It is true, as I understand it, that the modest amount of progressivity left in the Federal tax code means that most income taxes are paid by people who are at least moderately well off. It is also true that Federal income taxes, proper, are only a part of the overall tax burden, and when you factor in other taxes (FICA, sales taxes, gas tax, state income tax, real estate taxes) the overall tax structure in this country becomes regressive (poorer people pay a higher percentage of their income in taxes, overall, than rich people, and MUCH lower than the super-rich. That is a reason activists often give in explaining why having rich people pay more in income taxes is fair.

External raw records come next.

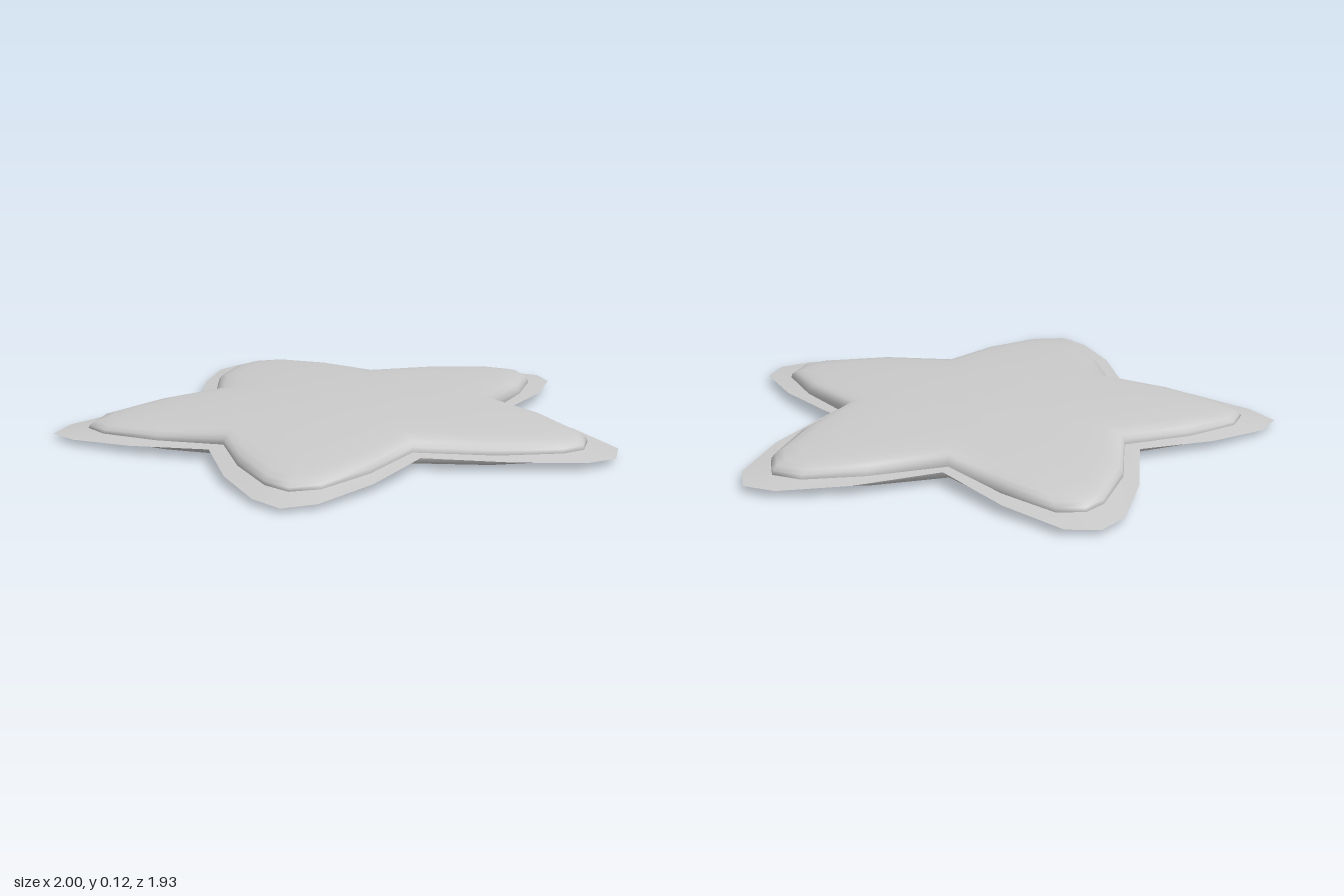
import * as THREE from 'three';

// Half outlines [x, z] from the back tip round the left side to the front notch
const BODY = [[0, -0.855], [0.10, -0.80], [0.22, -0.61], [0.33, -0.345], [0.61, -0.33], [0.83, -0.275],
  [0.885, -0.19], [0.87, -0.10], [0.74, 0.10], [0.53, 0.29], [0.595, 0.55], [0.60, 0.77],
  [0.545, 0.86], [0.44, 0.87], [0.22, 0.80], [0, 0.68]];
const HEM = [[0, -0.97], [0.11, -0.91], [0.25, -0.69], [0.36, -0.39], [0.68, -0.38], [0.93, -0.32],
  [1.0, -0.22], [0.975, -0.10], [0.82, 0.10], [0.59, 0.31], [0.665, 0.60], [0.675, 0.85],
  [0.62, 0.96], [0.49, 0.965], [0.26, 0.89], [0, 0.745]];

const mirror = half => [...half, ...half.slice(1, -1).reverse().map(([x, z]) => [-x, z])];

// Skin closed rings of points, ordered from bottom to top
function loft(rings) {
  const n = rings[0].length, index = [];
  for (let j = 0; j < rings.length - 1; j++) {
    for (let i = 0; i < n; i++) {
      const k = (i + 1) % n;
      const a = j * n + i, b = j * n + k, c = a + n, d = b + n;
      index.push(a, c, b, b, c, d);
    }
  }
  const geometry = new THREE.BufferGeometry();
  geometry.setAttribute('position', new THREE.Float32BufferAttribute(rings.flat(2), 3));
  geometry.setIndex(index);
  geometry.computeVertexNormals();
  return geometry;
}

// The seam and the top both sink gently towards the tips
const seamY = r => 0.07 - 0.035 * r;
const hemY = r => 0.085 - 0.06 * r;
const topY = r => 0.117 - 0.05 * r * r;

export function createModel() {
  const group = new THREE.Group();
  const material = new THREE.MeshStandardMaterial({ color: 0xcccccc });
  const body = mirror(BODY), hem = mirror(HEM);

  // Rings of the cushion: scale, then -1 (flat base) .. 0 (seam) .. 1 (domed top)
  const profile = [[0.001, -1], [0.5, -1], [0.93, -1], [0.965, -0.9], [0.99, -0.5], [1, 0],
    [0.995, 0.35], [0.975, 0.68], [0.935, 0.87], [0.86, 0.96], [0.7, 1], [0.5, 1], [0.25, 1], [0.001, 1]];
  const rings = profile.map(([s, f]) => body.map(([x, z]) => {
    const seam = seamY(Math.hypot(x, z));
    const top = topY(s * Math.hypot(x, z));
    const y = f < 0 ? seam * (1 + f) : seam + (top - seam) * f;
    return [x * s, y, z * s];
  }));
  const cushion = new THREE.Mesh(loft(rings), material);
  cushion.name = 'starCushion';
  group.add(cushion);

  // Thin hem around the seam
  const inner = body.map(([x, z]) => [x * 0.99, seamY(Math.hypot(x, z)), z * 0.99]);
  const outer = hem.map(([x, z]) => [x, hemY(Math.hypot(x, z)), z]);
  const flange = new THREE.Mesh(loft([outer, inner]),
    new THREE.MeshStandardMaterial({ color: 0xcccccc, side: THREE.DoubleSide }));
  flange.name = 'hem';
  group.add(flange);

  return group;
}
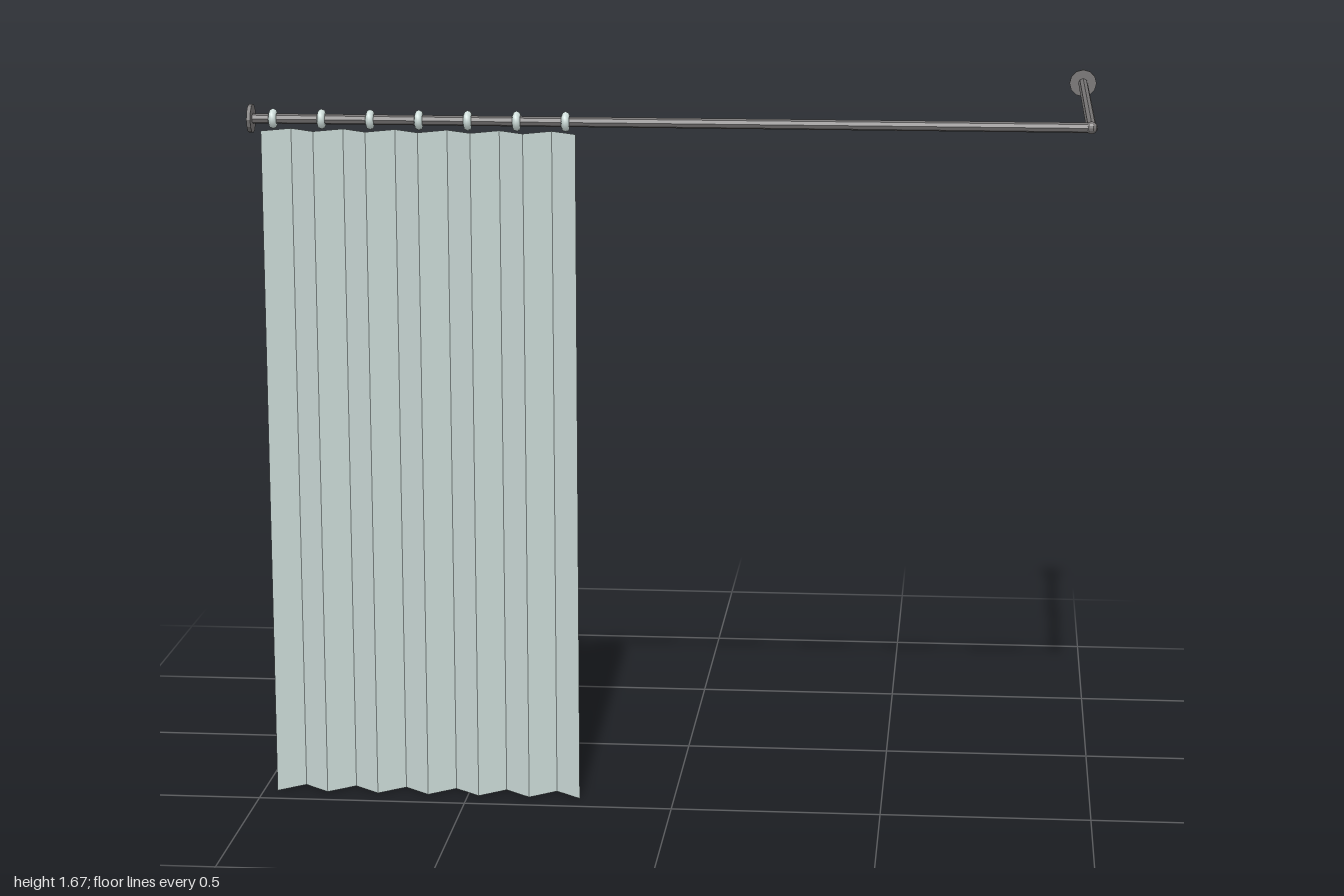
import * as THREE from 'three';

const metal = new THREE.MeshStandardMaterial({ color: 0x767474, flatShading: true });
metal.name = 'dark metal';
const fabric = new THREE.MeshStandardMaterial({ color: 0xcfdedb, side: THREE.DoubleSide });
fabric.name = 'pale grey green';

const RAIL_Y = 1.64, RAIL_Z = 0.41, CORNER_X = 0.964, BACK_Z = -0.442;

// Cylinder running from point a to point b
function rod(name, a, b, radius, sides) {
  const dir = b.clone().sub(a);
  const geo = new THREE.CylinderGeometry(radius, radius, dir.length(), sides);
  const mesh = new THREE.Mesh(geo, metal);
  mesh.name = name;
  mesh.position.copy(a).add(b).multiplyScalar(0.5);
  mesh.quaternion.setFromUnitVectors(new THREE.Vector3(0, 1, 0), dir.normalize());
  return mesh;
}

// Pleated sheet: one flat panel per fold, each with its own normals
function pleatedSheet(x0, x1, zFront, zBack, height, folds) {
  const pos = [];
  const step = (x1 - x0) / folds;
  for (let i = 0; i < folds; i++) {
    const xa = x0 + i * step, xb = xa + step;
    const za = i % 2 ? zBack : zFront, zb = i % 2 ? zFront : zBack;
    pos.push(xa, 0, za, xb, 0, zb, xb, height, zb);
    pos.push(xa, 0, za, xb, height, zb, xa, height, za);
  }
  const geo = new THREE.BufferGeometry();
  geo.setAttribute('position', new THREE.Float32BufferAttribute(pos, 3));
  geo.computeVertexNormals();
  return geo;
}

export function createModel() {
  const model = new THREE.Group();
  model.name = 'cornerCurtainRail';
  const v = (x, z) => new THREE.Vector3(x, RAIL_Y, z);

  // L-shaped rail with its corner joint
  model.add(rod('longRail', v(-1, RAIL_Z), v(CORNER_X, RAIL_Z), 0.012, 8));
  model.add(rod('shortRail', v(CORNER_X, RAIL_Z), v(CORNER_X, BACK_Z), 0.012, 8));
  const joint = new THREE.Mesh(new THREE.SphereGeometry(0.0145, 10, 8), metal);
  joint.name = 'cornerJoint';
  joint.position.copy(v(CORNER_X, RAIL_Z));
  model.add(joint);

  // Wall flanges
  model.add(rod('sideFlange', v(-1, RAIL_Z), v(-0.991, RAIL_Z), 0.034, 12));
  model.add(rod('backFlange', v(CORNER_X, BACK_Z), v(CORNER_X, BACK_Z + 0.009), 0.034, 12));

  // Curtain rings around the long rail
  const ringGeo = new THREE.TorusGeometry(0.0145, 0.0095, 8, 12);
  for (let i = 0; i < 7; i++) {
    const ring = new THREE.Mesh(ringGeo, fabric);
    ring.name = 'curtainRing' + (i + 1);
    ring.position.copy(v(-0.943 + i * 0.115, RAIL_Z));
    ring.rotation.y = Math.PI / 2;
    model.add(ring);
  }

  // Curtain
  const curtain = new THREE.Mesh(pleatedSheet(-0.967, -0.227, 0.441, 0.39, 1.615, 12), fabric);
  curtain.name = 'curtain';
  model.add(curtain);
  return model;
}
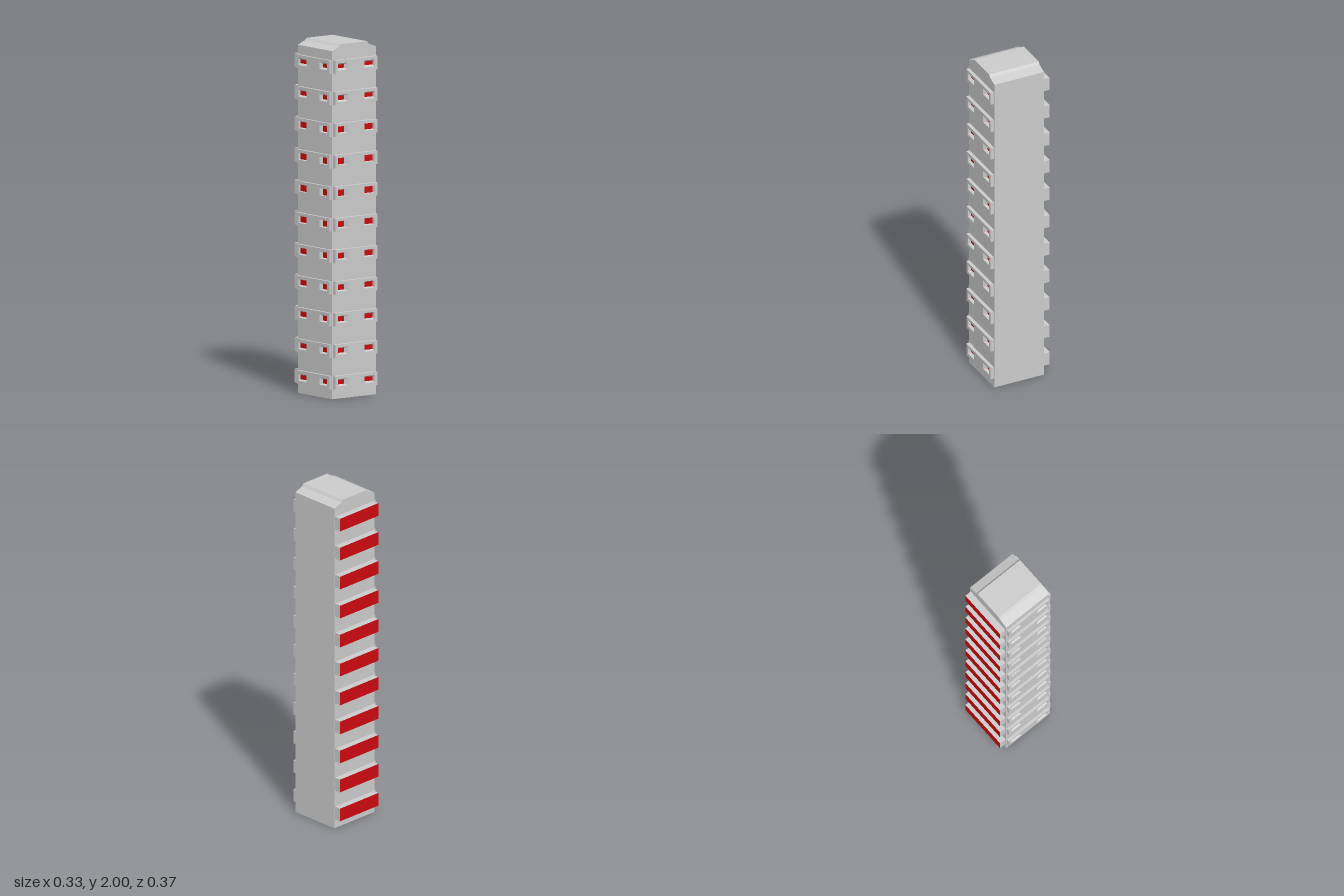
import * as THREE from 'three';

const grey = new THREE.MeshStandardMaterial({ color: 0xcccccc, flatShading: true });
const red = new THREE.MeshStandardMaterial({ color: 0xcc0a0e });

const BAR_W = 0.3, BAR_H = 0.075;
const HOLE = { inner: 0.058, floorInner: 0.072, outer: 0.13, h: 0.04 };
// height of each storey's window pane, bottom to top
const PANE_H = [0.025, 0.026, 0.028, 0.029, 0.031, 0.033, 0.038, 0.036, 0.033, 0.024, 0.021];

function rect(path, x0, y0, x1, y1) {
  path.moveTo(x0, y0);
  path.lineTo(x1, y0);
  path.lineTo(x1, y1);
  path.lineTo(x0, y1);
  path.closePath();
  return path;
}

function add(parent, name, geometry, material) {
  const mesh = new THREE.Mesh(geometry, material);
  mesh.name = name;
  parent.add(mesh);
  return mesh;
}

// Bar with two window openings that narrow towards the wall, facing +z
function windowBar(depth, paneH) {
  const bar = new THREE.Group();
  bar.name = 'windowBar';
  const shape = rect(new THREE.Shape(), -BAR_W / 2, -BAR_H / 2, BAR_W / 2, BAR_H / 2);
  const { inner, floorInner, outer, h } = HOLE;
  shape.holes.push(
    rect(new THREE.Path(), -outer, -h / 2, -inner, h / 2),
    rect(new THREE.Path(), inner, -h / 2, outer, h / 2),
  );
  const geo = new THREE.ExtrudeGeometry(shape, { depth, bevelEnabled: false });
  const p = geo.attributes.position;
  for (let i = 0; i < p.count; i++) {
    const x = p.getX(i);
    if (p.getZ(i) > depth / 2 || Math.abs(x) > outer + 0.005) continue;
    if (Math.abs(x) < inner + 0.005) p.setX(i, Math.sign(x) * floorInner);
    p.setY(i, Math.sign(p.getY(i)) * paneH / 2);
  }
  geo.computeVertexNormals();
  add(bar, 'windowFrame', geo, grey);

  // Red panes at the bottom of the openings
  for (const side of [-1, 1]) {
    const pane = add(bar, 'windowPane', new THREE.PlaneGeometry(outer - floorInner, paneH), red);
    pane.position.set(side * (outer + floorInner) / 2, 0, 0.001);
  }
  return bar;
}

export function createModel() {
  const tower = new THREE.Group();
  tower.name = 'tower';

  // Tower body with sloped roof edges, extruded front to back
  const profile = new THREE.Shape([
    [-0.15, 0], [0.163, 0], [0.163, 1.966], [0.11, 1.985], [0.098, 2],
    [-0.085, 2], [-0.1, 1.987], [-0.15, 1.966],
  ].map(([x, y]) => new THREE.Vector2(x, y)));
  const body = add(tower, 'towerBody',
    new THREE.ExtrudeGeometry(profile, { depth: 0.311, bevelEnabled: false }), grey);
  body.position.z = -0.148;

  PANE_H.forEach((paneH, i) => {
    const y = 0.093 + i * 0.1783;

    // Front windows
    const front = windowBar(0.02, paneH);
    front.position.set(0.007, y, 0.163);
    tower.add(front);

    // Side windows on the -x wall
    const side = windowBar(0.015, paneH);
    side.rotation.y = -Math.PI / 2;
    side.position.set(-0.15, y, 0.008);
    tower.add(side);

    // Back balcony with a red outer face (last box side is -z)
    const balcony = add(tower, 'backBalcony', new THREE.BoxGeometry(BAR_W, 0.078, 0.039),
      [grey, grey, grey, grey, grey, red]);
    balcony.position.set(0.007, y, -0.1675);
  });

  return tower;
}
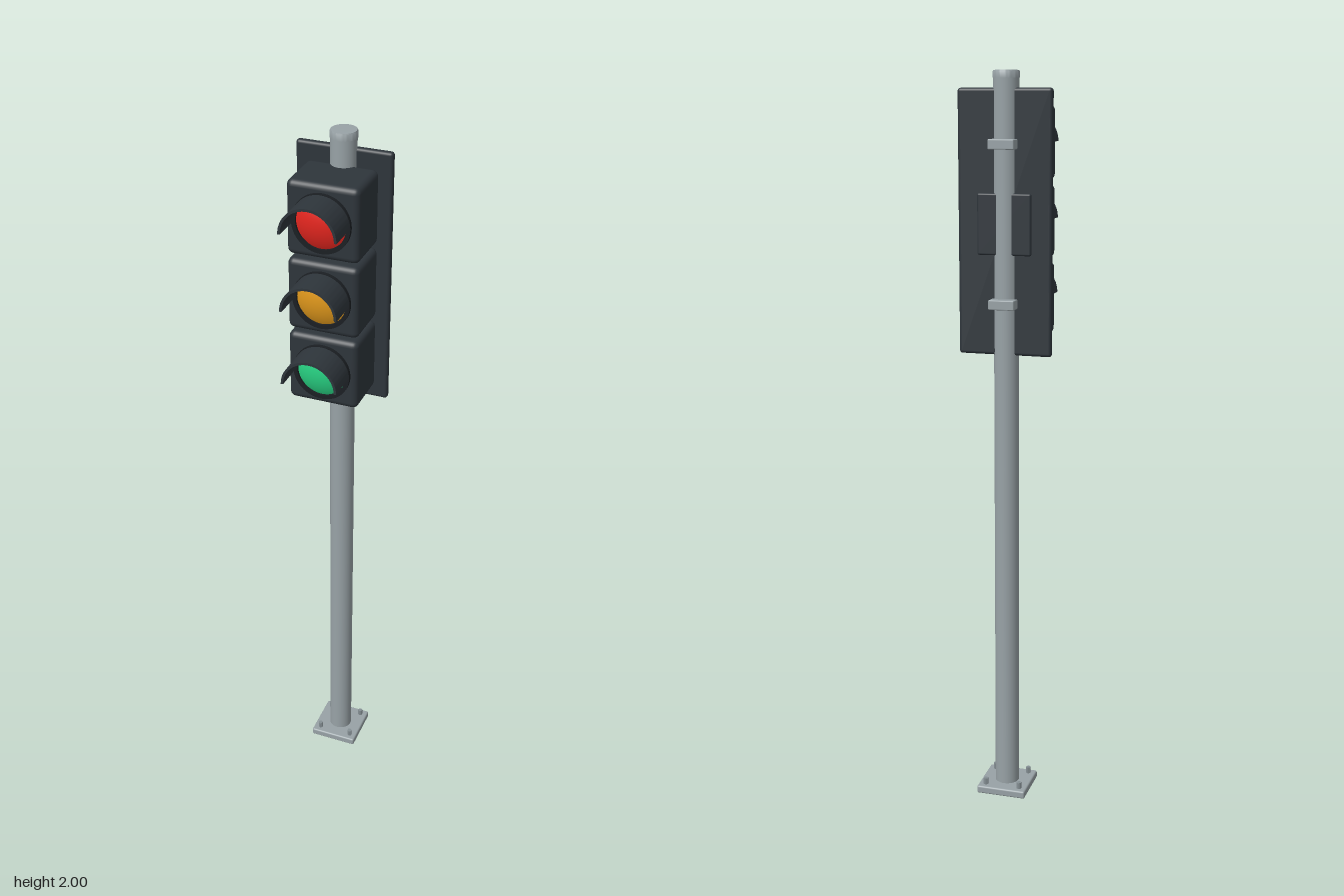
import * as THREE from 'three';
import { toCreasedNormals } from 'three/addons/utils/BufferGeometryUtils.js';
import { RoundedBoxGeometry } from 'three/addons/geometries/RoundedBoxGeometry.js';

const POLE_Z = -0.087;
const paint = (color) => new THREE.MeshStandardMaterial({ color });
const steel = paint(0x98a2a6);
const boltSteel = paint(0x858f94);
const dark = paint(0x2e353b);
const black = paint(0x1b1f23);

function add(parent, name, geometry, material, x = 0, y = 0, z = 0) {
  const mesh = new THREE.Mesh(geometry, material);
  mesh.name = name;
  mesh.position.set(x, y, z);
  parent.add(mesh);
  return mesh;
}

const box = (w, h, d, r) => new RoundedBoxGeometry(w, h, d, 3, r);

// Arc band (full ring or half tube) extruded along +z
function band(outer, inner, depth, full) {
  const shape = new THREE.Shape();
  if (full) {
    shape.absarc(0, 0, outer, 0, Math.PI * 2, false);
    const hole = new THREE.Path();
    hole.absarc(0, 0, inner, 0, Math.PI * 2, true);
    shape.holes.push(hole);
  } else {
    shape.absarc(0, 0, outer, 0, Math.PI, false);
    shape.absarc(0, 0, inner, Math.PI, 0, true);
    shape.closePath();
  }
  const geo = new THREE.ExtrudeGeometry(shape, { depth, bevelEnabled: false, curveSegments: 32 });
  return toCreasedNormals(geo, 0.6);
}

// Shallow spherical cap facing +z
function dome(radius, height) {
  const R = (radius * radius + height * height) / (2 * height);
  const geo = new THREE.SphereGeometry(R, 40, 10, 0, Math.PI * 2, 0, Math.asin(radius / R));
  return geo.translate(0, height - R, 0).rotateX(Math.PI / 2);
}

function createLamp(name, color) {
  const lamp = new THREE.Group();
  lamp.name = name;
  add(lamp, 'housing', box(0.19, 0.195, 0.143, 0.016), dark, 0, 0, -0.0135);
  add(lamp, 'bezel', band(0.077, 0.066, 0.014, true), black, 0, 0, 0.054);
  add(lamp, 'visor', band(0.0755, 0.069, 0.097, false), dark, 0, 0, 0.058);
  add(lamp, 'lens', dome(0.067, 0.018), paint(color), 0, 0, 0.061);
  return lamp;
}

export function createModel() {
  const model = new THREE.Group();
  model.name = 'trafficLight';

  // Pole with a rounded cap
  add(model, 'pole', new THREE.CylinderGeometry(0.0335, 0.0335, 1.98, 40), steel, 0, 0.995, POLE_Z);
  const capProfile = [[0, 0], [0.035, 0], [0.035, 0.015], [0.033, 0.019], [0, 0.02]]
    .map(([x, y]) => new THREE.Vector2(x, y));
  add(model, 'poleCap', toCreasedNormals(new THREE.LatheGeometry(capProfile, 40), 0.6), steel, 0, 1.98, POLE_Z);

  // Base plate with four anchor bolts
  add(model, 'basePlate', box(0.14, 0.022, 0.14, 0.005), steel, 0, 0.011, POLE_Z);
  for (const sx of [-1, 1]) {
    for (const sz of [-1, 1]) {
      const bolt = new THREE.CylinderGeometry(0.007, 0.007, 0.02, 6).toNonIndexed();
      bolt.computeVertexNormals();
      add(model, 'anchorBolt', bolt, boltSteel, sx * 0.049, 0.03, POLE_Z + sz * 0.049);
    }
  }

  // Backboard and the shallow panel behind it
  add(model, 'backboard', box(0.254, 0.69, 0.02, 0.008), dark, 0, 1.61, -0.096);
  add(model, 'rearPanel', box(0.146, 0.16, 0.02, 0.005), dark, 0, 1.61, -0.103);

  // Clamps holding the head to the pole
  for (const y of [1.815, 1.403]) {
    add(model, 'clamp', box(0.07, 0.026, 0.05, 0.003), steel, 0, y, -0.116);
  }

  // Signal lamps from top to bottom
  const lamps = [['redLamp', 0xe5261f], ['amberLamp', 0xe0981c], ['greenLamp', 0x28d283]];
  lamps.forEach(([name, color], i) => {
    const lamp = createLamp(name, color);
    lamp.position.y = 1.815 - i * 0.206;
    model.add(lamp);
  });

  return model;
}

But there's another reason I think is even more important. Wealth, ALL wealth, ultimately derives from profits - i.e., from something like a rent for the use of your property - and not from labor. This is true even if a high income is disguised as salary. NOBODY's labor is "worth" more than 200 times the median. Ultra-high CEO salaries come from their ability to control property (their own, and that of shareholders).
And profit is essentially a privatized tax - a tax that we pay on every good and most services that we consume, but that goes strictly to the benefit of a small class of individuals. (Small in percentage population terms; rather large in absolute numbers.) Profit represents the owning class blackmailing us by threatening to withhold the means of production, which would mean that we could not, with our labor, produce anything at all. And the more that wealth becomes concentrated, the stronger the stranglehold that property has on us, and the more they are able to squeeze out.
What progressive tax rates do, in a capitalist society that refuses to simply expropriate private owners, is to reclaim part of that private tax, for the public benefit. More progressive tax rates actually represent a LOWERING of the private tax that is capitalist profit.
And that is why progressive taxes are fair.